Is that there ARE user serviceable parts inside. On the rear derailleur, there are 4 adjustment screws (5 if you count the adjuster on the down tube) that are MEANT to be adjusted to improve shifting. Think of it like old time electronics that were full of trim pots, adjustable capacitors, etc.

The most common shifing problems are caused by cable "tension", and adjusting that (barrel adjuster on rear derailleur/adjuster on down tube) fixes most shifing problems. (You really are adjusting the length outside the housing, but everybody calls it tension.) Next comes the "b" screw, which adjusts the angle of the derailluer body and brings the upper (floating) jockey wheel closer to/farther from the cogs. Finally, there are the upper and lower limit screws (not likely your problem) that control the limits of travel of the derailleur and prevent shifting off the largest cog into the spokes and off the smallest cog into the dropout. Unless you have crashed your bike in the first 300 miles, replacing anything is not likely to fix your problem. Bikes are relatively simple devices, and if you find an experienced rider, they can show you, in five minutes, everything you need to know about rear derailleur adjustments.
re: sounds to me like the cable's too tight.dzrider
Apr 1, 2002 11:17 AM
I can't see it from here, but it sounds like what happens when the derailleur moves the chain enough for the ramps to catch it but not enough to cause a shift. Just a guess, but it's worth trying free and easy fixes first.
re: sounds to me like the cable's too tight.funknuggets
Apr 1, 2002 2:47 PM
Interesting, to me it sounds like you need to upgrade to a 7 speed RSX rear derail with >2000 miles to match with your float. You see, since the slightly used derail flexes slightly, it will help your chain seat better.

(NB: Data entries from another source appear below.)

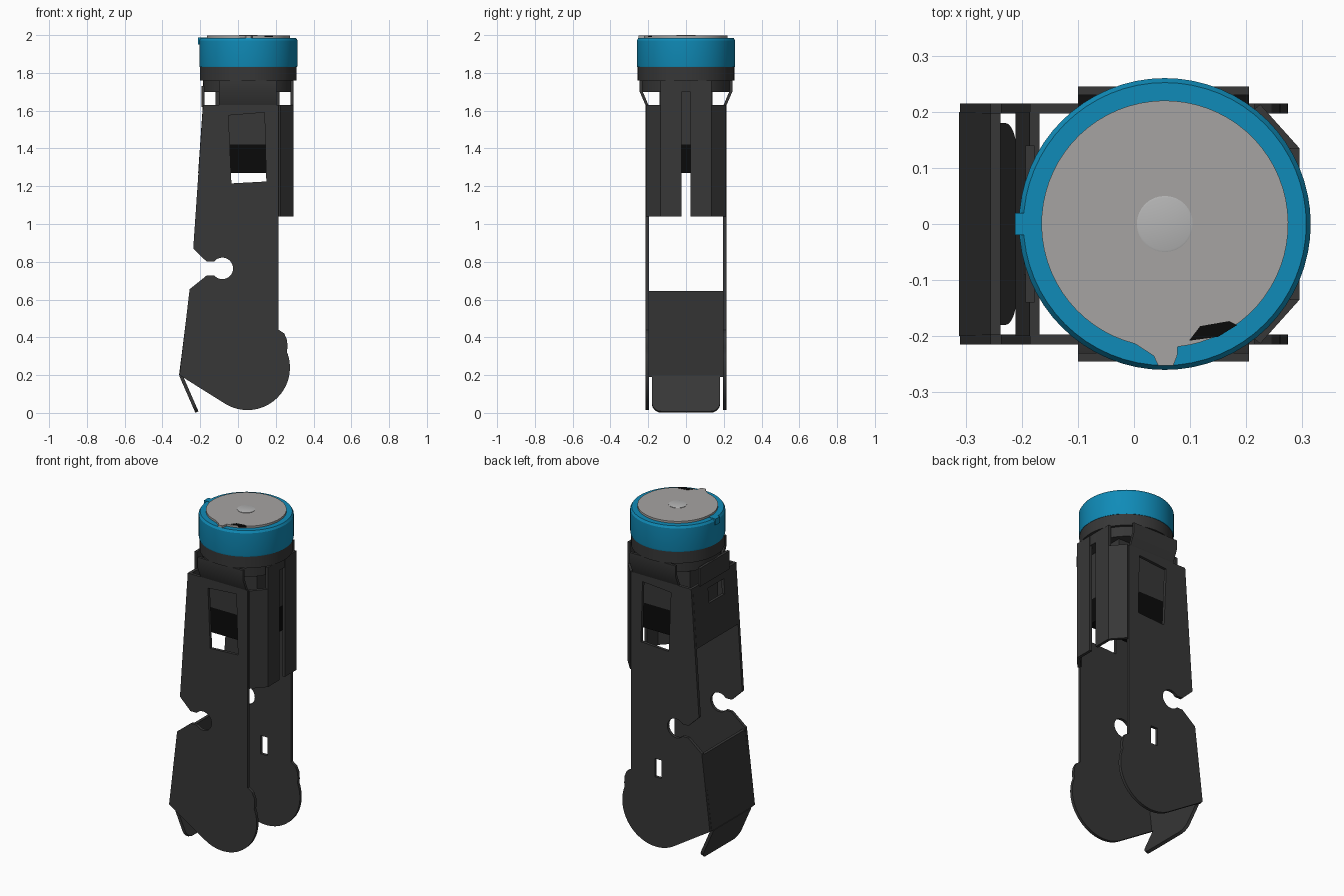
import bpy, bmesh
from math import cos, sin, radians, pi
from mathutils import Matrix, Vector

if "Cube" in bpy.data.objects:
    bpy.data.objects.remove(bpy.data.objects["Cube"])

X, Y, Z = Vector((1, 0, 0)), Vector((0, 1, 0)), Vector((0, 0, 1))
CX = 0.055  # axis of the round cap


def material(name, r, g, b):
    m = bpy.data.materials.new(name)
    m.diffuse_color = (r, g, b, 1)
    m.use_nodes = True
    m.node_tree.nodes["Principled BSDF"].inputs["Base Color"].default_value = m.diffuse_color
    return m


STEEL = material("dark_steel", 0.038, 0.038, 0.038)
BLUE = material("blue", 0.005, 0.26, 0.48)
SILVER = material("silver", 0.38, 0.37, 0.36)
PALE = material("pale_silver", 0.46, 0.46, 0.46)
BLACK = material("black", 0.003, 0.003, 0.003)


def finish(name, bm, mat, smooth=True):
    bmesh.ops.remove_doubles(bm, verts=bm.verts, dist=1e-5)
    bmesh.ops.recalc_face_normals(bm, faces=bm.faces)
    me = bpy.data.meshes.new(name)
    bm.to_mesh(me)
    bm.free()
    me.materials.append(mat)
    ob = bpy.data.objects.new(name, me)
    bpy.context.collection.objects.link(ob)
    if smooth:
        bpy.ops.object.select_all(action='DESELECT')
        ob.select_set(True)
        bpy.context.view_layer.objects.active = ob
        bpy.ops.object.shade_smooth_by_angle(angle=radians(30))
    return ob


def plate(name, loops, thick, origin, u, v, mat=STEEL):
    """Flat sheet: first loop is the outline, others are holes; u, v span its plane."""
    cu = bpy.data.curves.new(name, 'CURVE')
    cu.dimensions, cu.fill_mode, cu.extrude = '2D', 'BOTH', thick / 2
    for pts in loops:
        sp = cu.splines.new('POLY')
        sp.points.add(len(pts) - 1)
        for p, (a, b) in zip(sp.points, pts):
            p.co = (a, b, 0, 1)
        sp.use_cyclic_u = True
    tmp = bpy.data.objects.new("tmp", cu)
    bpy.context.collection.objects.link(tmp)
    dg = bpy.context.evaluated_depsgraph_get()
    me = bpy.data.meshes.new_from_object(tmp.evaluated_get(dg))
    bm = bmesh.new()
    bm.from_mesh(me)
    bpy.data.objects.remove(tmp)
    bpy.data.meshes.remove(me)
    bpy.data.curves.remove(cu)
    rot = Matrix((u, v, u.cross(v))).transposed().to_4x4()
    bm.transform(Matrix.Translation(origin) @ rot)
    return finish(name, bm, mat)


def box(name, x, y, z, mat=STEEL):
    bm = bmesh.new()
    bmesh.ops.create_cube(bm, size=1)
    for vert in bm.verts:
        vert.co = [r[0] if c < 0 else r[1] for r, c in zip((x, y, z), vert.co)]
    return finish(name, bm, mat, False)


def lathe(name, profile, mat, n=64):
    bm = bmesh.new()
    vs = [bm.verts.new((CX + r, 0, z)) for r, z in profile]
    es = [bm.edges.new(p) for p in zip(vs, vs[1:])]
    bmesh.ops.spin(bm, geom=vs + es, cent=(CX, 0, 0), axis=Z, angle=2 * pi, steps=n)
    return finish(name, bm, mat)


def arc(cx, cy, r, a0, a1, n):
    angs = [radians(a0 + (a1 - a0) * i / n) for i in range(n + 1)]
    return [(cx + r * cos(a), cy + r * sin(a)) for a in angs]


# Side plates: round foot, keyhole notch, window near the top
outline = ([(-0.185, 1.63), (0.215, 1.63), (0.215, 0.44), (0.245, 0.42), (0.26, 0.385), (0.262, 0.345)]
           + arc(0.05, 0.24, 0.225, 22, -120, 28)
           + [(-0.31, 0.2), (-0.256, 0.655), (-0.165, 0.728)]
           + arc(-0.083, 0.765, 0.057, -140, 140, 24)
           + [(-0.167, 0.802), (-0.237, 0.87)])
window = [(-0.05, 1.575), (0.14, 1.59), (0.15, 1.225), (-0.035, 1.215)]
slot = [(0.013, 0.435), (0.058, 0.435), (0.058, 0.545), (0.013, 0.545)]
plate("front_side_plate", [outline, window], 0.018, (0, -0.206, 0), X, Z)
plate("back_side_plate", [outline, window, slot], 0.018, (0, 0.206, 0), X, Z)

# Upper cross plate with its small window
v = Vector((0.025, 0, 0.36)).normalized()
plate("upper_cross_plate", [[(-0.2, 0), (0.2, 0), (0.2, 0.36), (-0.2, 0.36)],
                            [(-0.09, 0.22), (0.06, 0.22), (0.06, 0.31), (-0.09, 0.31)]],
      0.018, (-0.202, 0, 1.27), Y, v)
box("upper_cross_tab", (-0.193, -0.177), (-0.14, 0.14), (1.62, 1.73))

# Lower cross plate and its bent, rounded tongue
plate("lower_cross_plate", [[(-0.256, 0.645), (-0.312, 0.2), (-0.293, 0.19), (-0.238, 0.645)]],
      0.4, (0, 0, 0), X, Z)
v = Vector((0.083, 0, -0.19)).normalized()
tongue = ([(0.18, 0)] + arc(0.13, 0.163, 0.05, 0, 90, 8)
          + arc(-0.13, 0.163, 0.05, 90, 180, 8) + [(-0.18, 0)])
plate("lower_tongue", [tongue], 0.018, (-0.303, 0, 0.2), Y, v)

# Folded strips on the right side, and flared tabs that grip the collar
for s, side in ((-1, "front"), (1, "back")):
    fold = [(0.295, 0.025), (0.295, 0.135), (0.225, 0.213), (0.208, 0.2), (0.278, 0.128), (0.278, 0.025)]
    plate(side + "_folded_strip", [[(x, s * y) for x, y in fold]], 0.59, (0, 0, 1.335), X, Y)
    box(side + "_strip_top", (0.278, 0.295), sorted((s * 0.025, s * 0.135)), (1.63, 1.76))
    flare = [(0.215, 1.63), (0.245, 1.70), (0.245, 1.76), (0.23, 1.76), (0.23, 1.703), (0.199, 1.63)]
    plate(side + "_flared_tab", [[(s * y, z) for y, z in flare]], 0.305, (0.0525, 0, 0), Y, Z)

# Inner core with black lower end
box("inner_core", (-0.12, 0.22), (-0.135, 0.135), (1.42, 1.72))
box("core_end", (-0.12, 0.22), (-0.135, 0.135), (1.27, 1.42), BLACK)

# Collar, blue band and its key
lathe("collar", [(0, 1.70), (0.238, 1.70), (0.24, 1.76), (0.256, 1.76), (0.256, 1.83), (0, 1.83)], STEEL)
lathe("blue_band", [(0, 1.83), (0.258, 1.83), (0.26, 1.838), (0.26, 1.972), (0.252, 1.985), (0, 1.985)], BLUE)
box("band_key", (-0.212, -0.165), (-0.02, 0.02), (1.95, 1.987), BLUE)

# Silver top disc with a tab, centre button and dark chip
disc = arc(0, 0, 0.22, -84, 256, 64) + [(-0.02, -0.235), (-0.012, -0.252), (0.015, -0.252), (0.022, -0.235)]
plate("top_disc", [disc], 0.012, (CX, 0, 1.991), X, Y, SILVER)
lathe("centre_button", [(0.05, 1.99), (0.05, 1.999), (0.047, 2.0), (0, 2.0)], PALE, 32)
chip = [(0.098, -0.208), (0.118, -0.182), (0.17, -0.173), (0.184, -0.18), (0.15, -0.201)]
plate("dark_chip", [chip], 0.01, (0, 0, 1.994), X, Y, BLACK)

You know what, I just happen to have a rear 7 sp RSX derail (see previous posts). I would consider an even trade for your D/A rear derail.